2022 Haro Strait and Boundary Pass voluntary ship slowdown

A collaborative effort to create quieter oceans for healthier whales

Haro Strait and Boundary Pass are known areas of importance within the critical habitat of southern resident killer whales, which are listed as endangered in both Canada and the United States. Both countries’ governments have identified underwater noise from ships as one of the key threats to killer whales due to its interference with their ability to hunt, navigate and communicate via echolocation.

Voluntary slowdown is not in effect.

Subscribe to our newsletter

Email: [email protected]

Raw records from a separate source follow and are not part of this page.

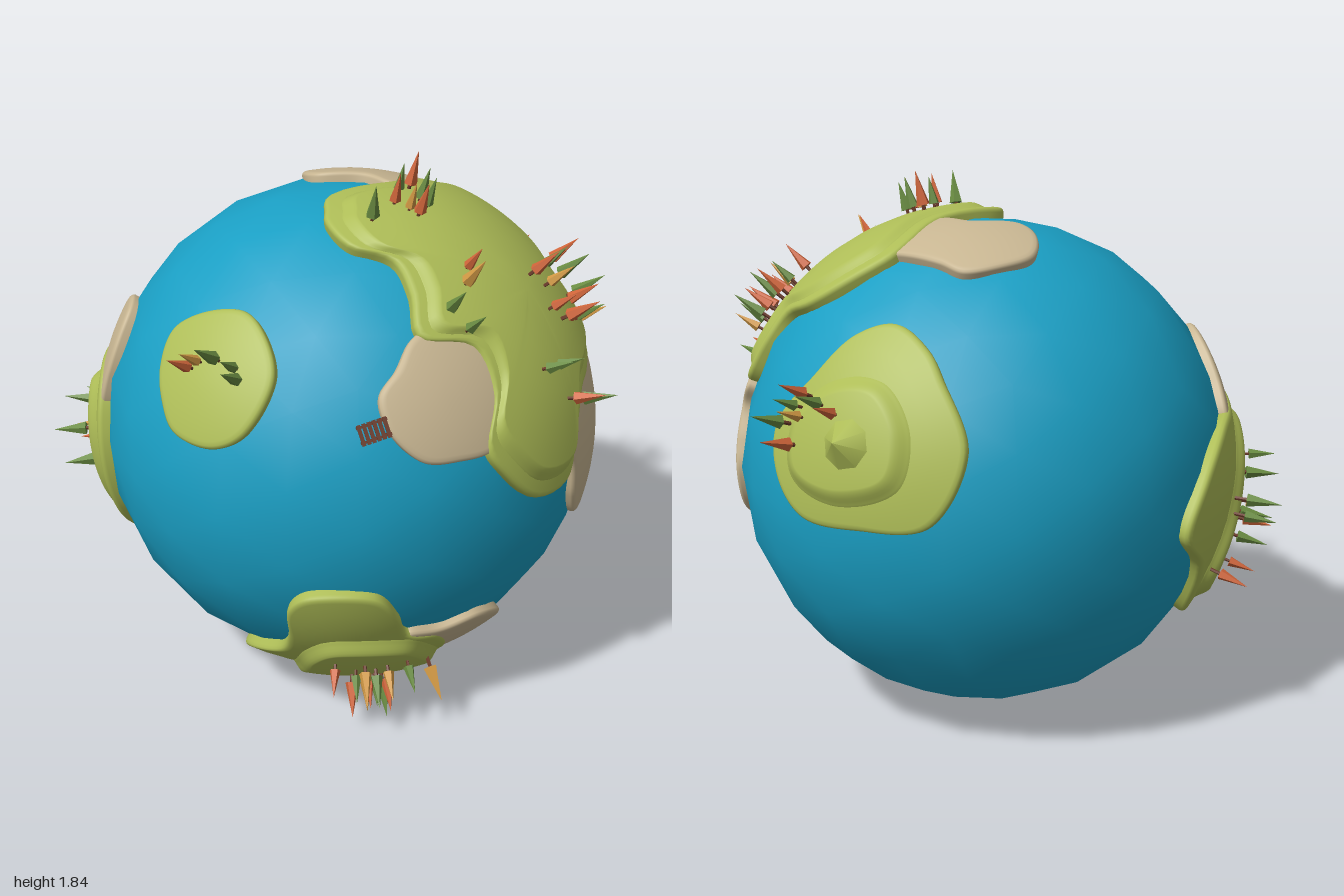
import * as THREE from 'three';

const R = 0.842;
const CENTRE = new THREE.Vector3(0.085, 0.872, 0);
const UP = new THREE.Vector3(0, 1, 0);
const V = (x, y, z) => new THREE.Vector3(x, y, z);

const COLORS = {
  sea: 0x1a9fc4, grass: 0xaebd57, sand: 0xc8b692, pine: 0x6a8c42,
  rust: 0xd0653a, amber: 0xd39a45, wood: 0x6b3b2a
};
const mats = {};
function mat(key, flat = false) {
  const id = key + flat;
  return mats[id] ??= new THREE.MeshStandardMaterial({ color: COLORS[key], flatShading: flat });
}

// Each helper lifts a flat position on one side of the globe to a unit direction.
const dirFrom = (side, a, b, r = R) => {
  const d = {
    f: () => [a - CENTRE.x, b - CENTRE.y], r: () => [a, b - CENTRE.y],
    l: () => [a, b - CENTRE.y], t: () => [a - CENTRE.x, b]
  }[side]();
  const n = Math.sqrt(Math.max(0, r * r - d[0] * d[0] - d[1] * d[1]));
  const out = { f: V(d[0], d[1], n), r: V(n, d[1], d[0]), l: V(-n, d[1], d[0]), t: V(d[0], n, d[1]) }[side];
  return out.normalize();
};
const pts = (side, ...list) => list.map(([a, b]) => dirFrom(side, a, b));

// Profiles: [inset from the shore, height] pairs from the shore inwards.
const slab = h => [[0, -0.03], [0, h * 0.4], [0.004, h * 0.75], [0.012, h * 0.94], [0.025, h]];
const mound = (base, h, w = 0.07) => [[0, base - 0.012],
  ...[0.15, 0.3, 0.45, 0.6, 0.75, 0.9, 1].map(t => [t * w, base - 0.004 + (h - base + 0.004) * t * t * (3 - 2 * t)])];

// Patch of land: a smooth closed shoreline filled with rings that follow the globe.
function patch(name, color, outline, profile, hub, scale = 1) {
  const n = 112;
  const c = hub ? hub.clone().normalize() : outline.reduce((s, p) => s.add(p), V(0, 0, 0)).normalize();
  let edge = new THREE.CatmullRomCurve3(outline, true).getPoints(n).slice(0, n).map(p => p.normalize());
  const turn = V(0, 0, 0);
  edge.forEach((p, i) => turn.add(p.clone().cross(edge[(i + 1) % n])));
  if (turn.dot(c) < 0) edge.reverse();
  edge = edge.map(p => c.clone().lerp(p, scale).normalize());

  const pos = [], idx = [];
  const top = profile.at(-1)[1];
  const rings = [...profile.map(([inset, h]) => ({ inset, h, k: 1 })),
    ...[0.8, 0.6, 0.4, 0.2].map(k => ({ inset: profile.at(-1)[0], h: top, k }))];
  for (const { inset, h, k } of rings) {
    for (const p of edge) {
      const s = k * (1 - Math.min(0.6, inset / (p.distanceTo(c) * R)));
      pos.push(...c.clone().lerp(p, s).normalize().multiplyScalar(R + h).toArray());
    }
  }
  pos.push(...c.clone().multiplyScalar(R + top).toArray());
  const last = rings.length - 1;
  for (let j = 0; j <= last; j++) {
    for (let i = 0; i < n; i++) {
      const a = j * n + i, b = j * n + (i + 1) % n;
      if (j === last) idx.push(a, b, (last + 1) * n);
      else idx.push(a, b, b + n, a, b + n, a + n);
    }
  }
  const g = new THREE.BufferGeometry();
  g.setAttribute('position', new THREE.Float32BufferAttribute(pos, 3));
  g.setIndex(idx);
  g.computeVertexNormals();
  const m = new THREE.Mesh(g, mat(color));
  m.name = name;
  return m;
}

// Pointed low-poly tree on a short trunk
const crownGeo = new THREE.ConeGeometry(0.021, 0.105, 5).translate(0, 0.078, 0);
const trunkGeo = new THREE.CylinderGeometry(0.006, 0.006, 0.045, 5).translate(0, 0.01, 0);
const KINDS = { g: 'pine', o: 'rust', a: 'amber' };
function grove(name, side, base, list) {
  const group = new THREE.Group();
  group.name = name;
  list.forEach(([kind, a, b], i) => {
    const d = dirFrom(side, a, b, R + base + 0.06);
    const tree = new THREE.Group();
    tree.name = 'tree';
    const crown = new THREE.Mesh(crownGeo, mat(KINDS[kind], true));
    crown.name = 'crown';
    const trunk = new THREE.Mesh(trunkGeo, mat('wood', true));
    trunk.name = 'trunk';
    tree.add(crown, trunk);
    tree.position.copy(d).multiplyScalar(R + base);
    tree.quaternion.setFromUnitVectors(UP, d);
    tree.rotateY(i * 1.3);
    tree.scale.setScalar(0.88 + 0.12 * ((i * 7) % 4) / 1.5);
    group.add(tree);
  });
  return group;
}

// Plank pier lying over the water
function pier() {
  const g = new THREE.Group();
  g.name = 'pier';
  const box = (name, w, h, d, x, y, z) => {
    const m = new THREE.Mesh(new THREE.BoxGeometry(w, h, d), mat('wood', true));
    m.name = name;
    m.position.set(x, y, z);
    g.add(m);
  };
  for (let i = 0; i < 6; i++) box('plank', 0.012, 0.066, 0.007, -0.042 + i * 0.0165, 0, 0.008);
  for (const y of [-0.024, 0.024]) {
    box('beam', 0.1, 0.008, 0.008, 0, y, 0);
    for (const x of [-0.038, 0, 0.038]) box('post', 0.008, 0.008, 0.05, x, y, -0.022);
  }
  const d = dirFrom('f', 0.13, 1.212, R + 0.02);
  g.position.copy(d).multiplyScalar(R + 0.022);
  g.quaternion.setFromUnitVectors(V(0, 0, 1), d);
  g.rotateZ(0.3);
  return g;
}

export function createModel() {
  const globe = new THREE.Group();
  globe.name = 'globe';
  globe.position.copy(CENTRE);
  const sea = new THREE.Mesh(new THREE.IcosahedronGeometry(R, 3), mat('sea'));
  sea.name = 'ocean';
  globe.add(sea);

  // Main continent with three beaches
  const main = [
    ...pts('t', [0, 0.2], [0.01, 0.12], [0.22, -0.02], [0.35, -0.19], [0.42, -0.24], [0.59, -0.22]),
    ...pts('r', [-0.16, 1.45], [-0.03, 1.39], [0, 1.28], [0.05, 1.17], [0.23, 1.13], [0.33, 1.11],
      [0.44, 1.0], [0.5, 0.88]),
    ...pts('f', [0.64, 0.89], [0.54, 1.0], [0.48, 1.1], [0.5, 1.25], [0.44, 1.38], [0.27, 1.43],
      [0.25, 1.53], [0.2, 1.6], [0.07, 1.63], [0, 1.67])];
  const hub = V(0.535, 0.577, 0.3);
  globe.add(patch('mainContinent', 'grass', main, slab(0.029), hub));
  globe.add(patch('mainHighland', 'grass', main, mound(0.029, 0.046, 0.06), hub, 0.92));
  globe.add(patch('frontBeach', 'sand', pts('f', [0.25, 1.43], [0.2, 1.36], [0.145, 1.29], [0.18, 1.19],
    [0.28, 1.1], [0.385, 1.085], [0.52, 1.1], [0.55, 1.25], [0.48, 1.42], [0.35, 1.46]), slab(0.02)));
  globe.add(patch('sideBeach', 'sand', pts('r', [0.46, 0.92], [0.43, 0.78], [0.36, 0.68], [0.2, 0.65],
    [0.08, 0.71], [0.03, 0.85], [0.06, 0.95], [0.11, 1.06], [0.08, 1.14], [0.2, 1.2], [0.38, 1.18],
    [0.5, 1.0]), slab(0.022)));
  globe.add(patch('topBeach', 'sand', pts('t', [0.22, -0.02], [0.14, -0.1], [-0.02, -0.13], [-0.06, -0.21],
    [-0.03, -0.35], [0.09, -0.41], [0.2, -0.415], [0.27, -0.35], [0.38, -0.24], [0.48, -0.13],
    [0.35, 0.03]), slab(0.022)));

  // Small front island
  globe.add(patch('frontIsland', 'grass', pts('f', [-0.52, 1.27], [-0.47, 1.38], [-0.26, 1.475], [-0.19, 1.43],
    [-0.165, 1.325], [-0.26, 1.16], [-0.36, 1.1], [-0.48, 1.11], [-0.515, 1.18]), slab(0.024)));

  // Lower island with hill and beach
  globe.add(patch('lowerIsland', 'grass', pts('f', [-0.13, 0.58], [-0.07, 0.64], [0.14, 0.64], [0.22, 0.53],
    [0.25, 0.44], [0.36, 0.39], [0.39, 0.25], [0.28, 0.1], [0.06, 0.06], [-0.23, 0.14], [-0.27, 0.23],
    [-0.15, 0.33], [-0.13, 0.44]), slab(0.028), dirFrom('f', 0.06, 0.34)));
  globe.add(patch('lowerHill', 'grass', pts('f', [-0.08, 0.37], [0, 0.44], [0.25, 0.43], [0.34, 0.35],
    [0.375, 0.23], [0.28, 0.12], [0.1, 0.09], [-0.09, 0.11], [-0.11, 0.25]), mound(0.028, 0.062, 0.06)));
  globe.add(patch('lowerBeach', 'sand', pts('f', [0.25, 0.43], [0.36, 0.42], [0.49, 0.44], [0.57, 0.39],
    [0.58, 0.31], [0.52, 0.23], [0.39, 0.14], [0.3, 0.13], [0.22, 0.2], [0.2, 0.35]), slab(0.022)));

  // Western island with hill and beach
  globe.add(patch('westIsland', 'grass', pts('l', [-0.62, 0.77], [-0.54, 0.95], [-0.38, 1.06], [-0.22, 1.08],
    [-0.02, 1.1], [0.1, 1.05], [0.16, 0.9], [0.16, 0.72], [0.1, 0.55], [-0.03, 0.43], [-0.2, 0.38],
    [-0.35, 0.42], [-0.5, 0.63]), slab(0.03)));
  globe.add(patch('westHill', 'grass', pts('l', [-0.42, 0.52], [-0.34, 0.78], [-0.17, 0.99], [0.0, 1.05],
    [0.09, 0.92], [0.1, 0.68], [0.0, 0.49], [-0.2, 0.42]), mound(0.03, 0.06)));
  globe.add(patch('westBeach', 'sand', pts('l', [-0.27, 1.05], [-0.2, 1.18], [-0.12, 1.27], [-0.03, 1.32],
    [0.06, 1.31], [0.12, 1.22], [0.14, 1.1], [0.1, 0.95], [-0.15, 0.95]), slab(0.022)));

  // Rear island with hill and peak
  globe.add(patch('rearIsland', 'grass', [
    ...pts('r', [-0.39, 1.12], [-0.44, 1.29], [-0.455, 1.42], [-0.505, 1.46], [-0.61, 1.4]),
    ...pts('t', [0.29, -0.68], [0.23, -0.79]),
    ...pts('r', [-0.8, 0.9], [-0.7, 0.865], [-0.55, 0.87], [-0.45, 0.97])], slab(0.028),
  dirFrom('r', -0.6, 1.12)));
  globe.add(patch('rearHill', 'grass', pts('r', [-0.45, 1.17], [-0.51, 1.3], [-0.62, 1.31], [-0.73, 1.17],
    [-0.76, 1.0], [-0.65, 0.92], [-0.5, 0.99]), mound(0.028, 0.055)));
  const peakDir = dirFrom('r', -0.69, 1.14, R + 0.06);
  const peak = new THREE.Mesh(new THREE.ConeGeometry(0.09, 0.085, 8), mat('grass'));
  peak.name = 'peak';
  peak.position.copy(peakDir).multiplyScalar(R + 0.085);
  peak.quaternion.setFromUnitVectors(UP, peakDir);
  globe.add(peak);

  // Groves
  globe.add(grove('topGrove', 't', 0.035, [['g', 0.25, 0.12], ['o', 0.29, 0.08], ['g', 0.32, 0.16],
    ['o', 0.23, 0.21], ['a', 0.28, 0.23], ['g', 0.15, 0.31], ['o', 0.31, 0.25], ['g', 0.34, 0.19],
    ['o', 0.46, 0.42], ['a', 0.45, 0.48], ['g', 0.39, 0.58], ['g', 0.45, 0.61]]));
  globe.add(grove('sideGrove', 'r', 0.046, [['o', 0.34, 1.44], ['o', 0.31, 1.39], ['o', 0.27, 1.54],
    ['a', 0.25, 1.49], ['g', 0.15, 1.52], ['g', 0.13, 1.47], ['o', 0.21, 1.41], ['g', 0.24, 1.36],
    ['a', 0.2, 1.34], ['g', 0.13, 1.4], ['o', 0.06, 1.5], ['g', 0.55, 1.31], ['g', 0.5, 1.3],
    ['g', 0.47, 1.16], ['o', 0.51, 1.18]]));
  globe.add(grove('frontGrove', 'f', 0.024, [['g', -0.31, 1.38], ['g', -0.37, 1.39], ['g', -0.3, 1.35],
    ['o', -0.46, 1.345], ['a', -0.43, 1.37]]));
  globe.add(grove('lowerGrove', 'f', 0.06, [['o', 0.015, 0.27], ['o', 0.08, 0.14], ['a', 0.12, 0.25],
    ['o', 0.135, 0.18], ['g', 0.16, 0.14], ['g', 0.19, 0.1], ['o', 0.2, 0.15], ['a', 0.13, 0.11],
    ['g', 0.27, 0.26], ['a', 0.35, 0.22], ['g', 0.16, 0.21], ['a', 0.2, 0.24], ['g', 0.09, 0.21]]));
  globe.add(grove('westGrove', 'l', 0.056, [['g', -0.14, 0.89], ['g', -0.39, 0.8], ['g', -0.36, 0.73],
    ['o', -0.25, 0.68], ['a', -0.23, 0.74], ['g', -0.1, 0.66], ['g', -0.2, 0.6], ['o', -0.5, 0.57],
    ['o', -0.3, 0.54], ['g', -0.07, 0.8]]));
  globe.add(grove('rearGrove', 'r', 0.052, [['g', -0.55, 1.24], ['g', -0.53, 1.18], ['o', -0.56, 1.28],
    ['o', -0.67, 1.24], ['a', -0.58, 1.21], ['o', -0.59, 1.12], ['g', -0.62, 1.26]]));

  globe.add(pier());

  const model = new THREE.Group();
  model.name = 'planet';
  model.add(globe);
  return model;
}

To reduce the impacts of commercial shipping on at-risk whales in this key area, the port authority-led Enhancing Cetacean Habitat and Observation (ECHO) Program coordinates a voluntary ship slowdown in Haro Strait and Boundary Pass in collaboration with government, the marine transportation industry, environmental groups, and Indigenous communities.

The Haro Strait and Boundary Pass voluntary slowdown is one of three underwater noise reduction initiatives coordinated by the ECHO Program in the Salish Sea. Since 2017, these initiatives have encouraged thousands of ship operators to slow down or stay distanced in southern resident killer whale critical habitat, reducing underwater sound intensity by up to 55% in key southern resident killer whale foraging areas.

About the voluntary ship slowdown

The slowdown’s start date is dependent on southern resident killer whale presence, but could begin as early as June 1 and run until as late as November 30.

Once the slowdown is in effect, large commercial ships transiting through Haro Strait and Boundary Pass are asked to voluntarily slow down to the below speeds:

    • 14.5 knots or less through the water for vehicle carriers, cruise ships and container vessels
    • 11 knots or less through the water for bulkers, tankers, ferries and government vessels

To learn more, visit the following resources:

Slowing down makes a difference

By slowing down, participating ship operators helped reduce underwater sound intensity in Haro Strait and Boundary Pass by up to 55% in 2021. Listen to the difference between a ship transiting at a regular speed versus a reduced speed, captured during the ECHO Program’s 2017 slowdown at Haro Strait and Boundary Pass.

Ship transiting at regular speed

Ship transiting at reduced speed

Success requires collaboration

The logistics of coordinating a voluntary ship slowdown outside of the port authority’s jurisdiction are complex and involve collaboration with many other advisors and partners. The port authority is very grateful for the ongoing participation and support of our many advisors and partners who contribute to the continued success of these voluntary initiatives. This voluntary slowdown initiative is one of the commitments under the ECHO Program’s Species at Risk Act, Section 11 Conservation Agreement.

Archive

Annual reports:

Questions or feedback

For more information on the slowdown, please contact the ECHO Program team at [email protected] or the Vancouver Fraser Port Authority Operations Centre which is available 24/7 at 604.665.9086. For updates on the slowdown and other ECHO Program initiatives, please subscribe to the ECHO Program newsletter.